At least two deaths were blamed on Michael, the most powerful hurricane to hit the continental U.S. in more than 50 years, and it wasn’t done yet: Though weakened into a tropical storm, it continued to bring heavy rain and blustery winds to the Southeast as it pushed inland, soaking areas still recovering from Hurricane Florence.

Under a perfectly clear blue sky, Florida families emerged tentatively from darkened shelters and hotels to an unfamiliar and perilous landscape of shattered homes and shopping centers, beeping security alarms, wailing sirens and hovering helicopters.

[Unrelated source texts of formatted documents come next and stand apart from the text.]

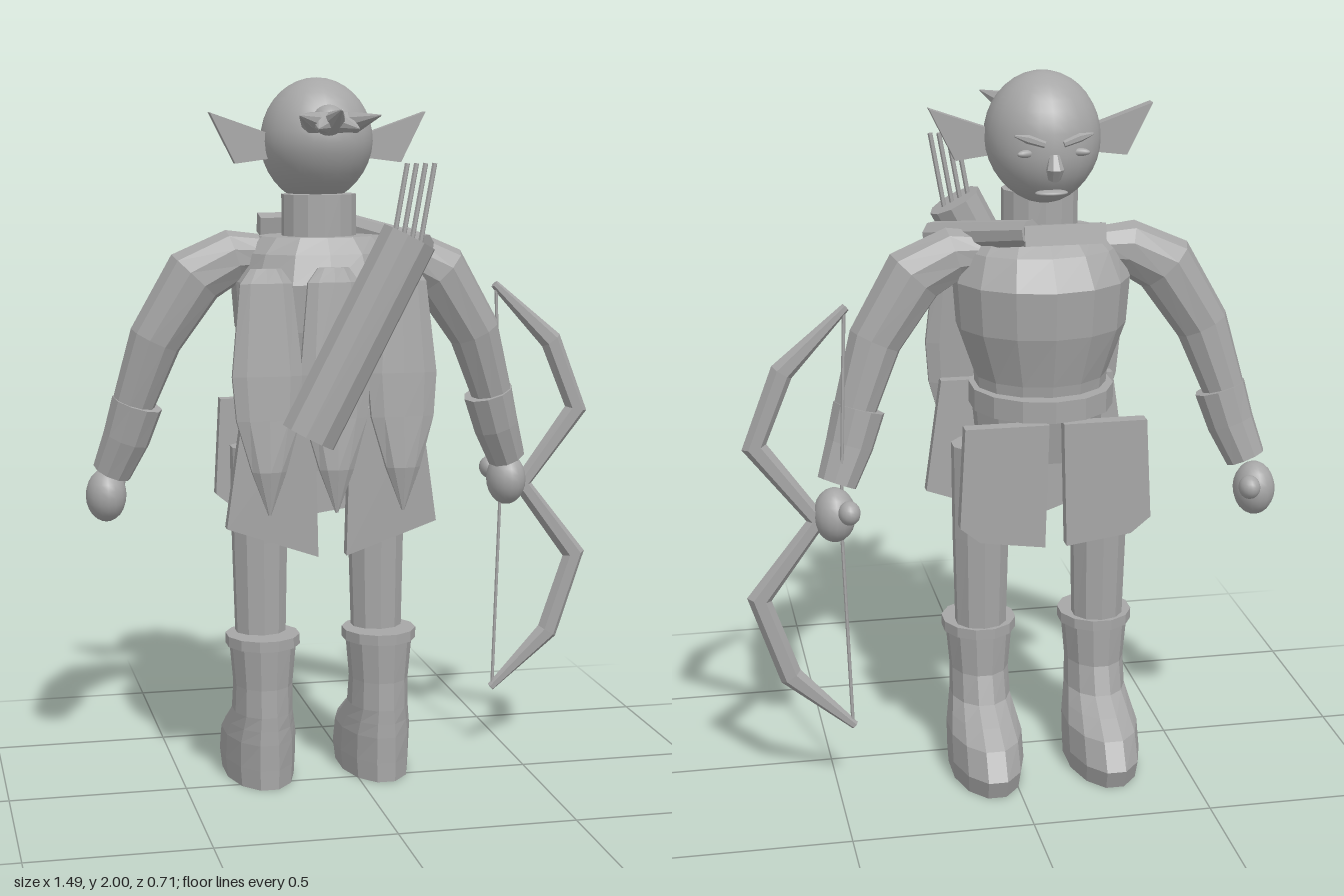
import * as THREE from 'three';

const V = (p) => new THREE.Vector3(...p);
const CX = -0.1; // body midline

// Faceted normals
function facet(geo) {
  const g = geo.index ? geo.toNonIndexed() : geo;
  g.computeVertexNormals();
  return g;
}

// Loft elliptical rings along a path; rows are [x, y, z, radiusU, radiusV], ref sets the U axis
function loft(rows, segs, ref, fixedTangent) {
  const pts = rows.map((r) => V(r));
  const pos = [], idx = [], n = rows.length;
  rows.forEach((r, i) => {
    const t = fixedTangent ? V(fixedTangent)
      : pts[Math.min(i + 1, n - 1)].clone().sub(pts[Math.max(i - 1, 0)]).normalize();
    const u = V(ref).addScaledVector(t, -V(ref).dot(t)).normalize();
    const v = t.clone().cross(u);
    for (let j = 0; j < segs; j++) {
      const a = ((j + 0.5) / segs) * Math.PI * 2;
      const p = pts[i].clone().addScaledVector(u, Math.cos(a) * r[3])
        .addScaledVector(v, Math.sin(a) * (r[4] ?? r[3]));
      pos.push(p.x, p.y, p.z);
    }
  });
  for (let i = 0; i < n - 1; i++) for (let j = 0; j < segs; j++) {
    const k = (j + 1) % segs;
    const a = i * segs + j, b = i * segs + k, c = b + segs, d = a + segs;
    idx.push(a, b, c, a, c, d);
  }
  const last = (n - 1) * segs;
  for (let j = 1; j < segs - 1; j++) idx.push(0, j + 1, j, last, last + j, last + j + 1);
  const g = new THREE.BufferGeometry();
  g.setAttribute('position', new THREE.Float32BufferAttribute(pos, 3));
  g.setIndex(idx);
  return facet(g);
}

// Flat plate from an outline
function plate(points, depth) {
  const g = new THREE.ExtrudeGeometry(new THREE.Shape(points.map((p) => new THREE.Vector2(...p))),
    { depth, bevelEnabled: false });
  return g.translate(0, 0, -depth / 2);
}

export function createModel() {
  const root = new THREE.Group();
  const grey = new THREE.MeshStandardMaterial({ color: 0xa6a6a6 });
  grey.name = 'plain grey';
  const add = (name, geo, pos = [0, 0, 0]) => {
    const m = new THREE.Mesh(geo, grey);
    m.name = name;
    m.position.set(...pos);
    root.add(m);
    return m;
  };
  const ball = (name, pos, size) => {
    const m = add(name, new THREE.SphereGeometry(1, 16, 12), pos);
    m.scale.set(...size);
    return m;
  };
  const X = [1, 0, 0], Y = [0, 1, 0], Z = [0, 0, 1];

  // Torso, belt and hips
  add('torso', loft([
    [CX, 1.1, -0.07, 0.18, 0.165], [CX, 1.17, -0.07, 0.185, 0.175], [CX, 1.31, -0.075, 0.235, 0.205],
    [CX, 1.44, -0.075, 0.245, 0.212], [CX, 1.52, -0.06, 0.215, 0.165], [CX, 1.565, -0.05, 0.17, 0.12],
  ], 14, X, Y));
  add('belt', loft([[CX, 1.08, -0.08, 0.2, 0.205], [CX, 1.14, -0.08, 0.2, 0.205]], 14, X, Y));
  add('hips', loft([[CX, 0.92, -0.03, 0.17, 0.125], [CX, 1.1, -0.04, 0.19, 0.15]], 12, X, Y));
  add('neck', loft([[CX, 1.54, -0.05, 0.105, 0.085], [CX, 1.68, -0.05, 0.105, 0.085]], 14, X, Y));

  // Scarf around the neck
  add('scarfRoll', loft([[0.175, 1.53, 0.065, 0.042], [-0.04, 1.595, -0.23, 0.036]], 8, Y));
  const scarf = add('scarfFront', new THREE.BoxGeometry(0.22, 0.055, 0.06), [-0.13, 1.585, -0.22]);
  scarf.rotation.x = 0.2;

  // Head with the jaw narrowed
  const headGeo = new THREE.SphereGeometry(1, 24, 18);
  const hp = headGeo.attributes.position;
  for (let i = 0; i < hp.count; i++) {
    const y = hp.getY(i);
    const k = y < 0 ? 1 - 0.08 * y * y : 1;
    hp.setXYZ(i, hp.getX(i) * 0.157 * k, y * 0.175, hp.getZ(i) * 0.163 * k + (y < 0 ? y * 0.025 : 0));
  }
  headGeo.computeVertexNormals();
  add('head', headGeo, [CX, 1.825, -0.078]);

  // Face
  add('nose', loft([[CX, 1.8, -0.235, 0.014], [CX, 1.765, -0.248, 0.024], [CX, 1.74, -0.235, 0.018]], 8, X));
  ball('mouth', [CX, 1.695, -0.205], [0.045, 0.009, 0.025]);
  for (const s of [-1, 1]) {
    const eye = ball('eye', [CX + s * 0.068, 1.805, -0.22], [0.032, 0.011, 0.012]);
    eye.rotation.y = s * 0.4;
    add('eyebrow', loft([[CX + s * 0.025, 1.83, -0.238, 0.009],
      [CX + s * 0.07, 1.845, -0.232, 0.012], [CX + s * 0.105, 1.855, -0.235, 0.003]], 6, Z));
    // Ear
    const ear = [[0.12, -0.045], [0.235, -0.06], [0.305, 0.08], [0.14, 0.022]]
      .map(([x, y]) => [s * x, y]);
    add('ear', plate(ear, 0.036), [CX, 1.825, -0.062]);
  }

  // Hair knot and its spikes
  ball('hairKnot', [CX, 1.885, 0.09], [0.045, 0.042, 0.045]);
  const tips = [[0, 1.915, 0.26], [-0.11, 1.9, 0.24], [0.11, 1.9, 0.24], [-0.055, 1.865, 0.22], [0.055, 1.865, 0.22]];
  for (const [x, y, z] of tips) {
    add('hairSpike', loft([[CX, 1.885, 0.06, 0.025], [CX + x * 0.5, 1.88, 0.15, 0.036, 0.03],
      [CX + x, y, z, 0.002]], 8, X));
  }

  // Limbs, mirrored about the midline
  for (const s of [-1, 1]) {
    const P = (x, ...rest) => [CX + s * x, ...rest];
    add('arm', loft([P(0.17, 1.51, -0.065, 0.06), P(0.24, 1.51, -0.065, 0.075), P(0.35, 1.455, -0.065, 0.088),
      P(0.46, 1.28, -0.075, 0.075), P(0.52, 1.1, -0.1, 0.06), P(0.57, 0.92, -0.14, 0.05)], 10, Z));
    add('bracer', loft([P(0.51, 1.1, -0.1, 0.073), P(0.54, 1.0, -0.115, 0.067), P(0.58, 0.9, -0.14, 0.056)], 10, Z));
    ball('hand', P(0.593, 0.825, -0.185), [0.058, 0.076, 0.068]);
    ball('thumb', P(0.56, 0.85, -0.25), [0.03, 0.033, 0.035]);
    add('leg', loft([P(0.17, 0.38, -0.07, 0.072, 0.068), P(0.17, 0.7, -0.075, 0.08, 0.073),
      P(0.165, 0.97, -0.078, 0.088, 0.08)], 10, X, Y));
    add('boot', loft([P(0.17, 0, -0.13, 0.1, 0.205), P(0.17, 0.055, -0.14, 0.105, 0.215),
      P(0.17, 0.13, -0.118, 0.104, 0.193), P(0.17, 0.17, -0.085, 0.095, 0.158), P(0.17, 0.21, -0.05, 0.086, 0.122),
      P(0.17, 0.29, -0.038, 0.084, 0.106), P(0.17, 0.41, -0.036, 0.095, 0.11)], 12, X, Y));
    add('bootCuff', loft([P(0.17, 0.405, -0.036, 0.106, 0.115), P(0.17, 0.435, -0.036, 0.106, 0.115)], 12, X, Y));

    // Hanging skirt panels, front and back
    const front = [[0.02, 1.08], [0.25, 1.08], [0.265, 0.8], [0.21, 0.755], [0.03, 0.73]]
      .map(([x, y]) => [CX + s * x, y]);
    add('frontPanel', plate(front, 0.04), [0, 0, -0.275]);
    const back = [[0.05, 1.1], [0.25, 1.1], [0.296, 0.775], [0.04, 0.685]]
      .map(([x, y]) => [CX + s * x, y - 0.9]);
    add('backPanel', plate(back, 0.035), [0, 0.9, 0.115]).rotation.x = 0.02;
  }

  // Three leaf-shaped cape pieces
  for (const x of [-0.187, 0, 0.187]) {
    const lx = CX + x;
    add('capeLeaf', loft([[lx, 1.49, 0.145, 0.045, 0.015], [lx, 1.45, 0.147, 0.075, 0.022],
      [lx, 1.2, 0.165, 0.102, 0.026], [lx, 1.08, 0.172, 0.092, 0.027], [lx, 0.94, 0.18, 0.05, 0.03],
      [lx, 0.82, 0.185, 0.004, 0.004]], 10, X));
  }

  // Quiver and arrows
  add('quiver', loft([[-0.2, 1.05, 0.29, 0.078], [0.077, 1.58, 0.29, 0.078]], 10, Z));
  for (let i = 0; i < 4; i++) {
    const x = 0.02 + i * 0.025;
    add('arrow', loft([[x, 1.5, 0.29, 0.007], [x + 0.05, 1.775, 0.29, 0.007]], 6, Z));
  }

  // Bow and string
  add('bow', loft([[0.45, 1.405, -0.18, 0.012], [0.625, 1.235, -0.18, 0.025, 0.032],
    [0.705, 1.03, -0.18, 0.025, 0.034], [0.54, 0.81, -0.18, 0.025, 0.03], [0.705, 0.59, -0.18, 0.025, 0.034],
    [0.625, 0.355, -0.18, 0.025, 0.032], [0.45, 0.19, -0.18, 0.012]], 6, Z));
  add('bowString', loft([[0.455, 1.4, -0.18, 0.005], [0.475, 0.8, -0.18, 0.005], [0.455, 0.195, -0.18, 0.005]], 6, Z));

  return root;
}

The full extent of the damage was only slowly becoming clear, with some of the hardest-hit areas difficult to reach because of roads blocked by debris or water. An 80-mile stretch of Interstate 10, the main east-west route along the Panhandle, was closed.

Some of the worst damage was in Mexico Beach, where Michael crashed ashore Wednesday as a Category 4 monster with 155 mph winds and a storm surge of 9 feet. Video from a drone Thursday revealed widespread devastation across the town of about 1,000 people.

Entire blocks of homes near the beach were obliterated, reduced to nothing but concrete slabs in the sand. Rows and rows of other homes were turned into piles of splintered lumber or were crumpled and slumped at odd angles. Entire roofs were torn away and dropped onto a road. Boats were tossed ashore like toys.

A National Guard team got into Mexico Beach and found 20 survivors overnight, and more crews were pushing into the area in the morning, with the fate of many residents unknown, authorities said. State officials said 285 people in Mexico Beach had refused to leave ahead of the hurricane despite a mandatory evacuation order.

Mishelle McPherson and her ex-husband searched for the elderly mother of a friend. The woman lived in a small cinderblock house about 150 yards from the Gulf and thought she would be okay.

Her home was reduced to crumbled cinderblocks and pieces of floor tile.

“Aggy! Aggy!” McPherson yelled. The only sound that came back was the echo from the half-demolished building and the pounding of the surf.

“Do you think her body would be here? Do you think it would have floated away?” she asked.

As she walked timidly down the street, McPherson pointed out pieces of what had been the woman’s house: “That’s the blade from her ceiling fan. That’s her floor tile,” she said.

The beach town was difficult to reach by land, with roads covered by fallen trees, power lines and other debris. The governor pleaded with people in the hard-hit areas to stay away for now.

“I know you just want to go home. You want to check on things, and begin the recovery process,” Scott said. But “we have to make sure things are safe.”

Over 900,000 homes and businesses in Florida, Alabama, Georgia and the Carolinas were without power.

Thousands of National Guard troops, law enforcement officers and medical teams began making their way across the stricken zone.

The Coast Guard said it rescued at least 27 people before and after the hurricane came ashore, mostly from homes along the Florida coastline, and searched for more victims.

Among those brought to safety were nine people rescued by helicopter from a bathroom of their Panama City home after their roof collapsed, Petty Officer 3rd Class Ronald Hodges said.

The hurricane damaged hospitals and nursing homes in the Panama City area, and officials worked to evacuate hundreds of patients. The damage at Bay Medical Sacred Heart included blown-out windows, a cracked exterior wall and a roof collapse in a maintenance building. No patients were hurt, the hospital said.

The state mental hospital in Chattahoochee, which has a section for the criminally insane, was cut off by land, and food and supplies were being flown in, authorities said.

As of 2 p.m., Michael was centered about 25 miles south of Greensboro, N.C., with winds of 50 mph. It was moving northeast at 23 mph.

Forecasters said it could drop up to 7 inches of rain over the Carolinas and Virginia before pushing out to sea Thursday night.